Exp Cell Res. 2019 Nov 20;:111736

Authors: Cai H, Li B, Bai A, Huang J, Zhan Y, Sun N, Liang Q, Xu C

Abstract
Symptom of ventricular hypertrophy caused by cardiac troponin T (TNNT2) mutations is mild, while patients often showed high incidence of sudden cardiac death. The 92nd arginine to glutamine mutation (R92Q) of cTnT was one of the mutant hotspots in hypertrophic cardiomyopathy (HCM). However, there are no such human disease models yet. To solve this problem, we generated TNNT2 R92Q mutant hESC cell lines (heterozygote or homozygote) using TALEN mediated homologous recombination in this study. After directed cardiac differentiation, we found a relative larger cell size in both heterozygous and homozygous TNNT2 R92Q hESC-cardiomyocytes. Expression of atrial natriuretic peptide (ANP), brain natriuretic peptide (BNP), and sarcoplasmic reticulum Ca2+-ATPase2a (SERCA2a) were downregulated, while myocyte specific enhancer factor 2c (MEF2c) and the ratio of beta myosin to alpha myosin heavy chain (MYH7/MYH6) were increased in heterozygous TNNT2 R92Q hESC-cardiomyocytes.
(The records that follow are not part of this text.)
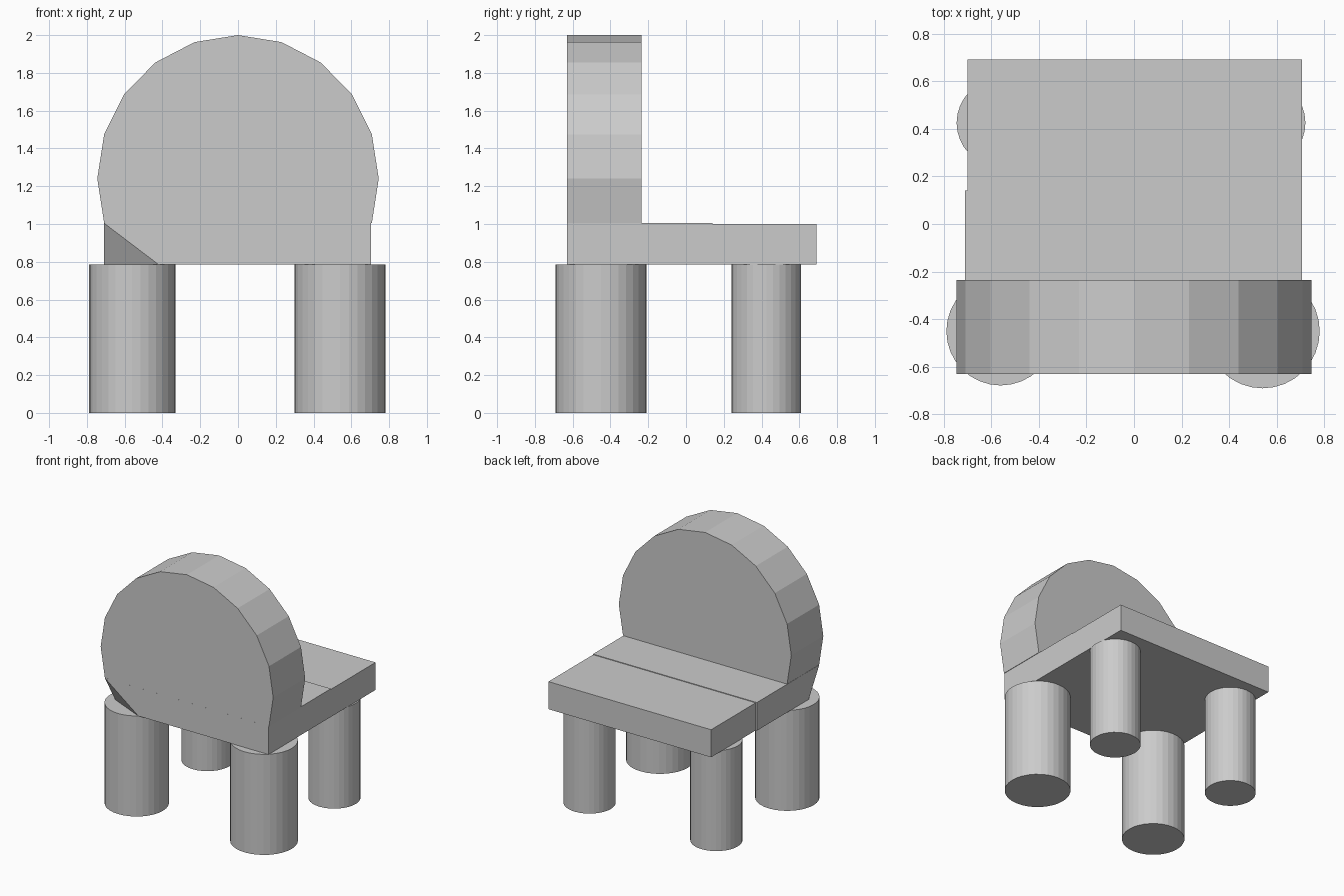
import bpy
import bmesh
from math import sin, cos, radians
from mathutils import Vector

cube = bpy.data.objects.get("Cube")
if cube:
    bpy.data.objects.remove(cube, do_unlink=True)

# One plain grey for the whole chair
GREY = (0.6, 0.6, 0.6, 1.0)
grey = bpy.data.materials.new("plain_grey")
grey.use_nodes = True
grey.diffuse_color = GREY
grey.node_tree.nodes["Principled BSDF"].inputs["Base Color"].default_value = GREY

SEAT_BOTTOM, SEAT_TOP = 0.785, 1.005
FRONT, BACK = -0.63, 0.69


def finish(name, bm):
    bmesh.ops.recalc_face_normals(bm, faces=bm.faces)
    mesh = bpy.data.meshes.new(name)
    bm.to_mesh(mesh)
    bm.free()
    mesh.materials.append(grey)
    obj = bpy.data.objects.new(name, mesh)
    bpy.context.collection.objects.link(obj)
    return obj


def hull(name, points):
    """Convex solid around a few corner points, with flat faces merged."""
    bm = bmesh.new()
    for p in points:
        bm.verts.new(p)
    bmesh.ops.convex_hull(bm, input=bm.verts)
    bmesh.ops.dissolve_limit(bm, angle_limit=radians(1), verts=bm.verts, edges=bm.edges)
    return finish(name, bm)


def corners(x0, x1, y0, y1, z0, z1):
    return [Vector((x, y, z)) for x in (x0, x1) for y in (y0, y1) for z in (z0, z1)]


def leg(name, x, y, radius):
    bm = bmesh.new()
    bmesh.ops.create_cone(bm, cap_ends=True, segments=32, radius1=radius,
                          radius2=radius, depth=SEAT_BOTTOM)
    bmesh.ops.translate(bm, verts=bm.verts, vec=(x, y, SEAT_BOTTOM / 2))
    return finish(name, bm)


# Seat part under the backrest, with one lower corner cut off
points = corners(-0.71, 0.705, FRONT, 0.14, SEAT_BOTTOM, SEAT_TOP)
cut = Vector((-0.71, FRONT, SEAT_BOTTOM))
points.remove(cut)
points += [cut + Vector((0.29, 0, 0)), cut + Vector((0, 0.13, 0))]
hull("seat_inner", points)

# Slightly lower outer part of the seat
hull("seat_outer", corners(-0.70, 0.705, 0.14, BACK, SEAT_BOTTOM, 1.0))

# Round backrest: a 20-sided disc cut flat where it meets the seat
outline = [(0.745 * cos(radians(a)), 1.24 + 0.76 * sin(radians(a)))
           for a in range(-18, 199, 18)]
hull("backrest", [(x, y, z) for x, z in outline for y in (FRONT, -0.235)])

# Thick legs under the backrest, thinner ones under the seat
leg("thick_leg_left", 0.54, -0.45, 0.24)
leg("thick_leg_right", -0.56, -0.45, 0.228)
leg("thin_leg_left", 0.535, 0.425, 0.185)
leg("thin_leg_right", -0.56, 0.425, 0.185)
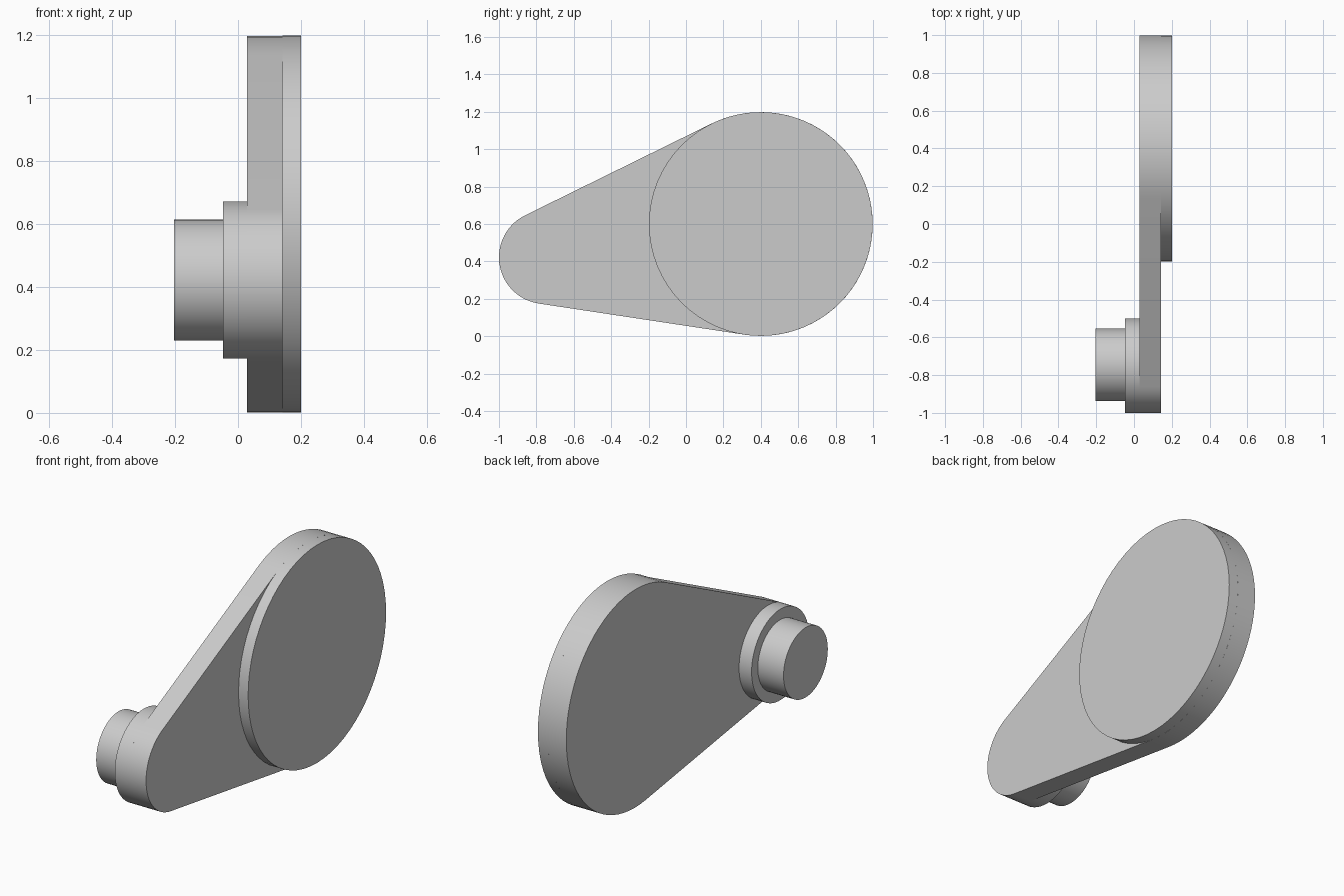
import bpy
import bmesh
from math import asin, atan2, cos, hypot, pi, sin

cube = bpy.data.objects.get("Cube")
if cube:
    bpy.data.objects.remove(cube, do_unlink=True)

grey = bpy.data.materials.new("light grey")
grey.use_nodes = True
colour = (0.6, 0.6, 0.6, 1)
grey.diffuse_color = colour
grey.node_tree.nodes["Principled BSDF"].inputs["Base Color"].default_value = colour

# Circle centres in the y-z plane and their radii
HUB, HUB_R = (0.4, 0.6), 0.598
END, END_R = (-0.75, 0.422), 0.25
PIN, PIN_R = (-0.746, 0.422), 0.192


def arc(centre, radius, start, stop, steps):
    angles = [start + (stop - start) * i / steps for i in range(steps + 1)]
    return [(centre[0] + radius * cos(a), centre[1] + radius * sin(a)) for a in angles]


def circle(centre, radius):
    return arc(centre, radius, 0, 2 * pi, 64)[:-1]


def extrude(name, outline, x0, x1):
    """Solid with a y-z outline, running from x0 to x1."""
    bm = bmesh.new()
    face = bm.faces.new([bm.verts.new((x0, y, z)) for y, z in outline])
    top = bmesh.ops.extrude_face_region(bm, geom=[face])["geom"]
    moved = [v for v in top if isinstance(v, bmesh.types.BMVert)]
    bmesh.ops.translate(bm, verts=moved, vec=(x1 - x0, 0, 0))
    bmesh.ops.recalc_face_normals(bm, faces=bm.faces)
    mesh = bpy.data.meshes.new(name)
    bm.to_mesh(mesh)
    bm.free()
    mesh.materials.append(grey)
    obj = bpy.data.objects.new(name, mesh)
    bpy.context.collection.objects.link(obj)
    bpy.ops.object.select_all(action="DESELECT")
    obj.select_set(True)
    bpy.context.view_layer.objects.active = obj
    bpy.ops.object.shade_smooth_by_angle(angle=pi / 6)


# Tapered arm: two arcs joined by their outer tangents
dy, dz = HUB[0] - END[0], HUB[1] - END[1]
lean = atan2(dz, dy)
spread = pi / 2 + asin((HUB_R - END_R) / hypot(dy, dz))
arm = arc(HUB, HUB_R, lean - spread, lean + spread, 48)
arm += arc(END, END_R, lean + spread, lean + 2 * pi - spread, 28)
extrude("crank_arm", arm, 0.028, 0.142)

# Round plate, raised on the outer side of the arm
extrude("hub_disc", circle(HUB, HUB_R), 0.142, 0.2)

# Stepped pin on the inner side
extrude("pin_collar", circle(END, END_R), -0.048, 0.028)
extrude("crank_pin", circle(PIN, PIN_R), -0.204, -0.048)
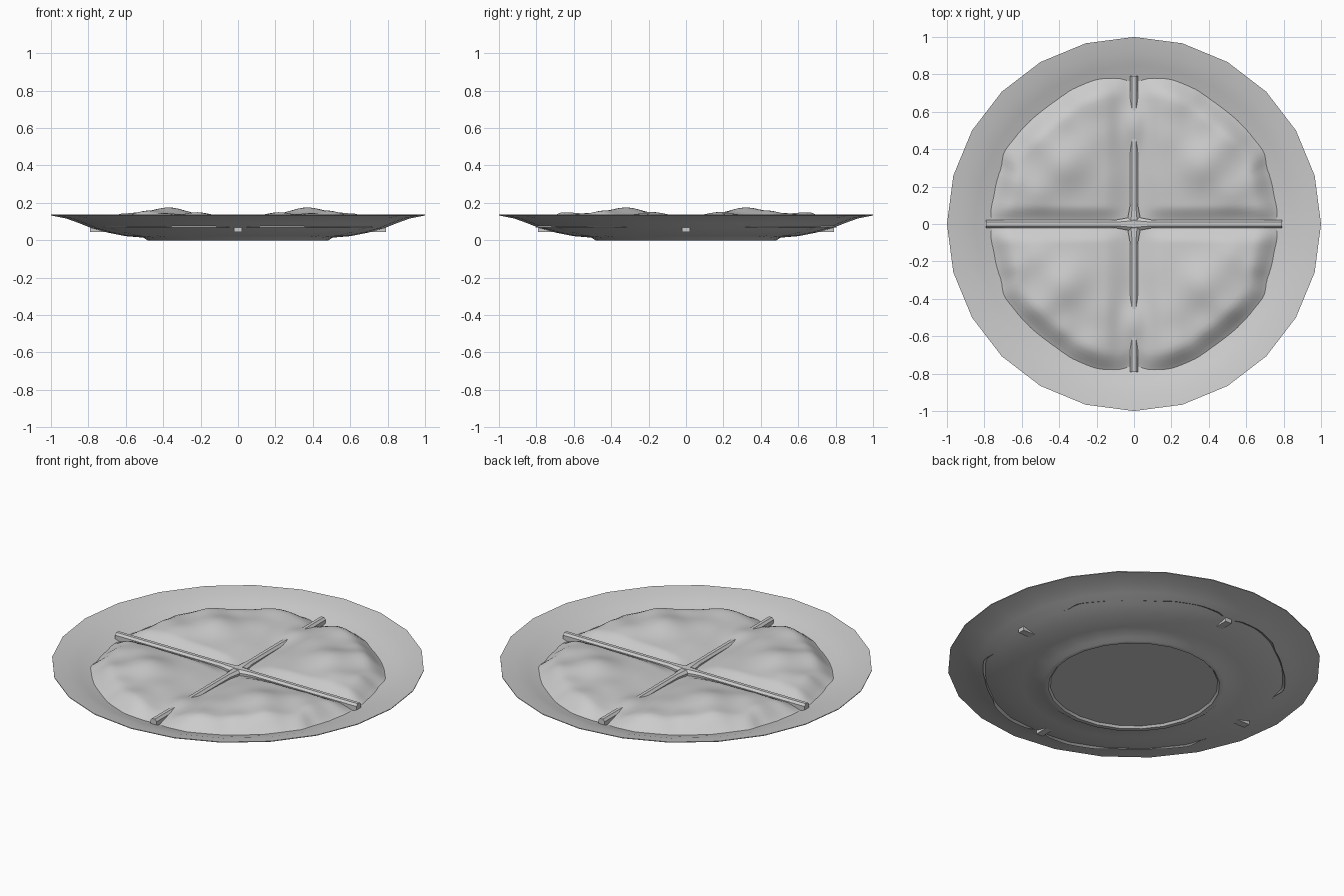
import bpy, bmesh, math
from math import sin, cos, pi, exp, hypot

old = bpy.data.objects.get("Cube")
if old:
    bpy.data.objects.remove(old, do_unlink=True)

grey = bpy.data.materials.new("light_grey")
grey.use_nodes = True
COLOUR = (0.6, 0.6, 0.6, 1)
grey.diffuse_color = COLOUR
grey.node_tree.nodes["Principled BSDF"].inputs["Base Color"].default_value = COLOUR


def make_object(name, bm, angle):
    bmesh.ops.remove_doubles(bm, verts=bm.verts, dist=1e-5)
    mesh = bpy.data.meshes.new(name)
    bm.to_mesh(mesh)
    bm.free()
    mesh.materials.append(grey)
    obj = bpy.data.objects.new(name, mesh)
    bpy.context.collection.objects.link(obj)
    bpy.ops.object.select_all(action="DESELECT")
    obj.select_set(True)
    bpy.context.view_layer.objects.active = obj
    bpy.ops.object.shade_smooth_by_angle(angle=math.radians(angle))
    return obj


# Plate: a closed profile turned around z, with a recessed foot
profile = [(0, .012), (.45, .012), (.46, 0), (.485, 0), (.505, .014), (.6, .022),
           (.7, .042), (.78, .064), (.85, .092), (.92, .117), (1, .133), (1, .137),
           (.92, .123), (.85, .101), (.78, .076), (.7, .056), (.6, .038), (.5, .03), (0, .03)]
bm = bmesh.new()
pts = [bm.verts.new((0, r, z)) for r, z in profile]
edges = [bm.edges.new(pair) for pair in zip(pts, pts[1:])]
bmesh.ops.spin(bm, geom=pts + edges, cent=(0, 0, 0), axis=(0, 0, 1),
               angle=2 * pi, steps=24)
bmesh.ops.remove_doubles(bm, verts=bm.verts, dist=1e-5)
bmesh.ops.recalc_face_normals(bm, faces=bm.faces)
make_object("plate", bm, 40)

# Food: one lumpy quarter, mirrored to four
outline = [(0, .775), (4, .785), (12, .775), (22, .785), (29, .82), (37, .81), (45, .80),
           (58, .80), (66, .82), (76, .825), (83, .815), (90, .78)]
mounds = [(.37, .32, .13, .046), (.52, .17, .09, .018), (.50, .46, .09, .022),
          (.22, .65, .09, .020), (.20, .48, .10, .014), (.64, .24, .07, .012),
          (.38, .56, .07, .012)]


def smooth(t):
    t = max(0, min(1, t))
    return t * t * (3 - 2 * t)


def outline_radius(deg):
    for (a, r), (b, s) in zip(outline, outline[1:]):
        if deg <= b:
            return r + (s - r) * smooth((deg - a) / (b - a))
    return outline[-1][1]


def food_height(x, y, edge):
    rise = .4 + .6 * smooth(x / .16) * smooth(y / .10)
    centre = smooth(hypot(x, y) / .3)
    ridge = .028 * exp(-((y - .53) / .11) ** 2 - (x / .06) ** 2)
    lumps = sum(h * exp(-((x - a) ** 2 + (y - b) ** 2) / w ** 2) for a, b, w, h in mounds)
    top = .072 + (.035 + .022 * centre) * rise + ridge + lumps * smooth(x / .14) * smooth(y / .1)
    return .068 + (top - .068) * smooth(edge / .13) ** .7


bm = bmesh.new()
RINGS, STEPS = 34, 48
rows = []
for i in range(RINGS + 1):
    row = []
    for j in range(STEPS + 1):
        angle = pi / 2 * j / STEPS
        limit = outline_radius(math.degrees(angle))
        r = limit * i / RINGS
        x, y = r * cos(angle), r * sin(angle)
        row.append(bm.verts.new((x, y, food_height(x, y, limit - r))))
    rows.append(row)
for a, b in zip(rows, rows[1:]):
    for j in range(STEPS):
        bm.faces.new((a[j], b[j], b[j + 1], a[j + 1]))
food = make_object("food", bm, 60)
mirror = food.modifiers.new("four_quarters", "MIRROR")
mirror.use_axis = (True, True, False)
mirror.use_clip = True


# Dividers: gabled bars crossing the plate, flared at the middle
def divider(name, along_x, top):
    bm = bmesh.new()
    section = [(1, .045), (1, top - .012), (.45, top), (-.45, top), (-1, top - .012), (-1, .045)]
    stations = [(-.79, .021), (-.1, .021), (0, .04), (.1, .021), (.79, .021)]
    loops = []
    for s, half in stations:
        loops.append([bm.verts.new((s, w * half, z) if along_x else (-w * half, s, z))
                      for w, z in section])
    for a, b in zip(loops, loops[1:]):
        for k in range(len(section)):
            n = (k + 1) % len(section)
            bm.faces.new((a[k], b[k], b[n], a[n]))
    bm.faces.new(loops[0])
    bm.faces.new(loops[-1][::-1])
    bmesh.ops.recalc_face_normals(bm, faces=bm.faces)
    make_object(name, bm, 30)


divider("long_divider", True, .114)
divider("cross_divider", False, .112)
TNNT2 R92Q mutant cardiomyocytes exhibited efficient responses to heart-related pharmaceutical agents. We also found TNNT2 R92Q heterozygous mutant cardiomyocytes showed increased calcium sensitivity and contractility. Further, engineered heart tissues (EHTs) prepared by combining rat decellularized heart extracellular matrices with heterozygous R92Q mutant cardiomyocytes showed similar drug responses as to HCM patients and increased sensitivity to caspofungin-induced cardiotoxicity. Using RNA-sequencing of TNNT2 R92Q heterozygous mutant cardiomyocytes, we found dysregulation of calcium might participated in the early development of hypertrophy. Our hESC-derived TNNT2 R92Q mutant cardiomyocytes and EHTs are good in vitro human disease models for future disease studies and drug screening.

PMID: 31759053 [PubMed - as supplied by publisher]